• [Task statement]:
Everything from the line containing "obj.data.materials.clear()" through the line containing "0.5, DECK, 0.8)" in the listing below should be copied exactly, and nothing more.

■ ■ ■

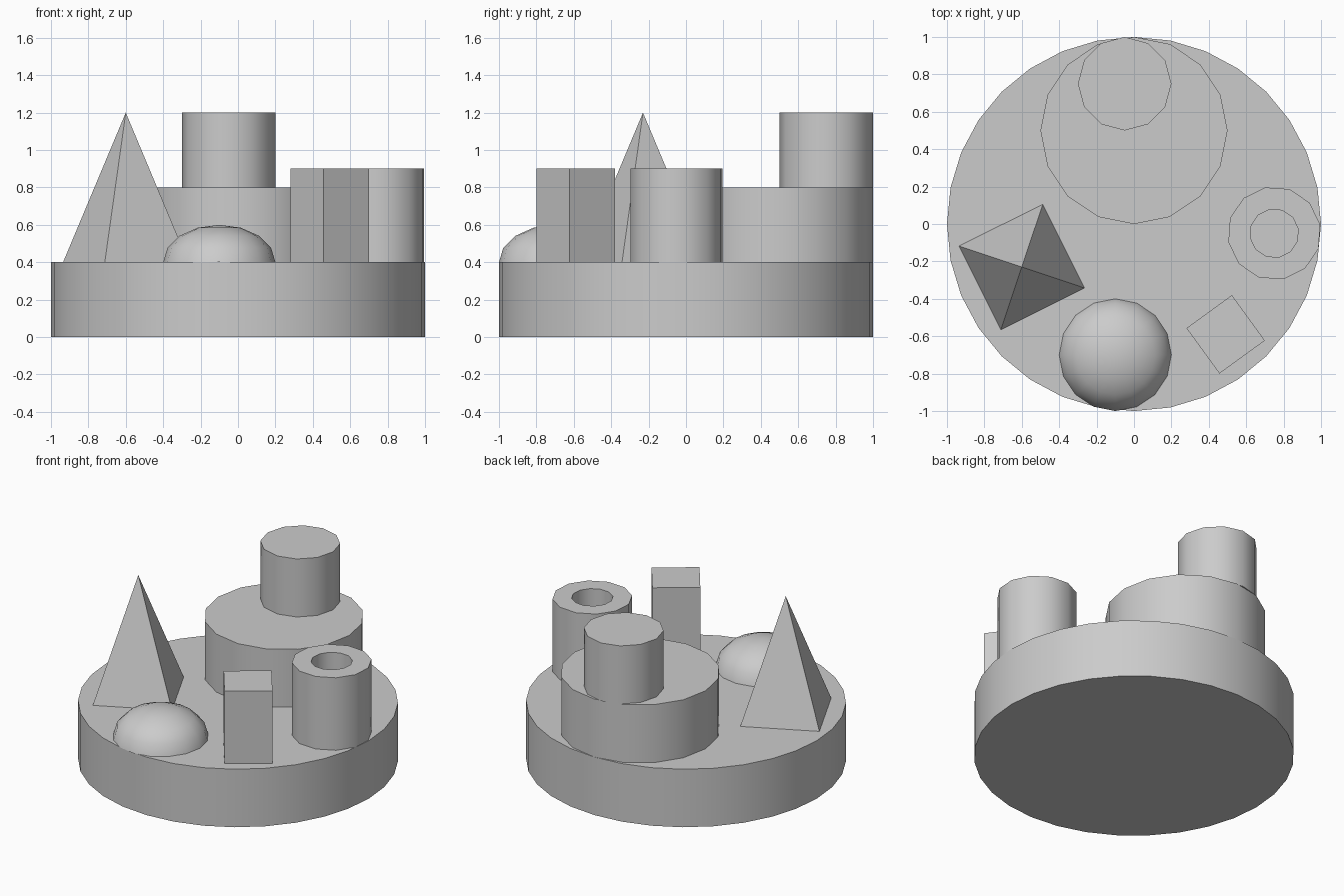
import bpy
import bmesh
from math import radians

cube = bpy.data.objects.get("Cube")
if cube:
    bpy.data.objects.remove(cube, do_unlink=True)

# Single flat colour
grey = bpy.data.materials.new("plain_grey")
grey.use_nodes = True
grey.diffuse_color = (0.6, 0.6, 0.6, 1)
grey.node_tree.nodes["Principled BSDF"].inputs["Base Color"].default_value = (0.6, 0.6, 0.6, 1)

DECK = 0.4  # height of the base disc's top


def finish(obj, name, smooth=True):
    obj.name = obj.data.name = name
    obj.data.materials.clear()
    obj.data.materials.append(grey)
    if smooth:
        bpy.ops.object.shade_smooth_by_angle(angle=radians(35))
    return obj


def prism(name, sides, radius, x, y, bottom, top, turn=0, tip=None, smooth=True):
    """Upright prism, or a pyramid when tip is 0."""
    bpy.ops.mesh.primitive_cone_add(
        vertices=sides, radius1=radius, radius2=radius if tip is None else tip,
        depth=top - bottom, location=(x, y, (bottom + top) / 2),
        rotation=(0, 0, radians(turn)))
    return finish(bpy.context.object, name, smooth)


# Base disc and the two stacked drums at the back
prism("base_disc", 32, 1.0, 0, 0, 0, DECK)
prism("lower_drum", 16, 0.5, 0, 0.5, DECK, 0.8)
prism("upper_drum", 12, 0.25, -0.05, 0.75, 0.8, 1.2)

# Pyramid
prism("pyramid", 4, 0.3536, -0.6, -0.23, DECK, 1.2, turn=-18.5, tip=0, smooth=False)

# Square pillar
bpy.ops.mesh.primitive_cube_add(size=1, location=(0.49, -0.59, 0.65),
                                rotation=(0, 0, radians(36)))
bpy.context.object.scale = (0.3, 0.3, 0.5)
finish(bpy.context.object, "square_pillar", smooth=False)

# Hollow tube: cap inset to the bore, then pushed down to the deck
tube = prism("tube", 12, 0.25, 0.75, -0.05, DECK, 0.9, turn=11, smooth=False)
bm = bmesh.new()
bm.from_mesh(tube.data)
cap = max(bm.faces, key=lambda f: f.calc_center_median().z)
bmesh.ops.inset_region(bm, faces=[cap], thickness=0.12)
floor = bmesh.ops.extrude_discrete_faces(bm, faces=[cap])["faces"][0]
bmesh.ops.translate(bm, verts=floor.verts, vec=(0, 0, -0.499))
bm.to_mesh(tube.data)
bm.free()
bpy.ops.object.shade_smooth_by_angle(angle=radians(35))

# Flattened dome: upper half of a squashed sphere
bpy.ops.mesh.primitive_uv_sphere_add(segments=16, ring_count=8, radius=0.3,
                                     location=(-0.1, -0.7, DECK))
dome = bpy.context.object
dome.scale.z = 2 / 3
bm = bmesh.new()
bm.from_mesh(dome.data)
bmesh.ops.delete(bm, geom=[v for v in bm.verts if v.co.z < -0.01], context='VERTS')
bm.to_mesh(dome.data)
bm.free()
finish(dome, "dome")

■ ■ ■

• [Reply]:
    obj.data.materials.clear()
    obj.data.materials.append(grey)
    if smooth:
        bpy.ops.object.shade_smooth_by_angle(angle=radians(35))
    return obj


def prism(name, sides, radius, x, y, bottom, top, turn=0, tip=None, smooth=True):
    """Upright prism, or a pyramid when tip is 0."""
    bpy.ops.mesh.primitive_cone_add(
        vertices=sides, radius1=radius, radius2=radius if tip is None else tip,
        depth=top - bottom, location=(x, y, (bottom + top) / 2),
        rotation=(0, 0, radians(turn)))
    return finish(bpy.context.object, name, smooth)


# Base disc and the two stacked drums at the back
prism("base_disc", 32, 1.0, 0, 0, 0, DECK)
prism("lower_drum", 16, 0.5, 0, 0.5, DECK, 0.8)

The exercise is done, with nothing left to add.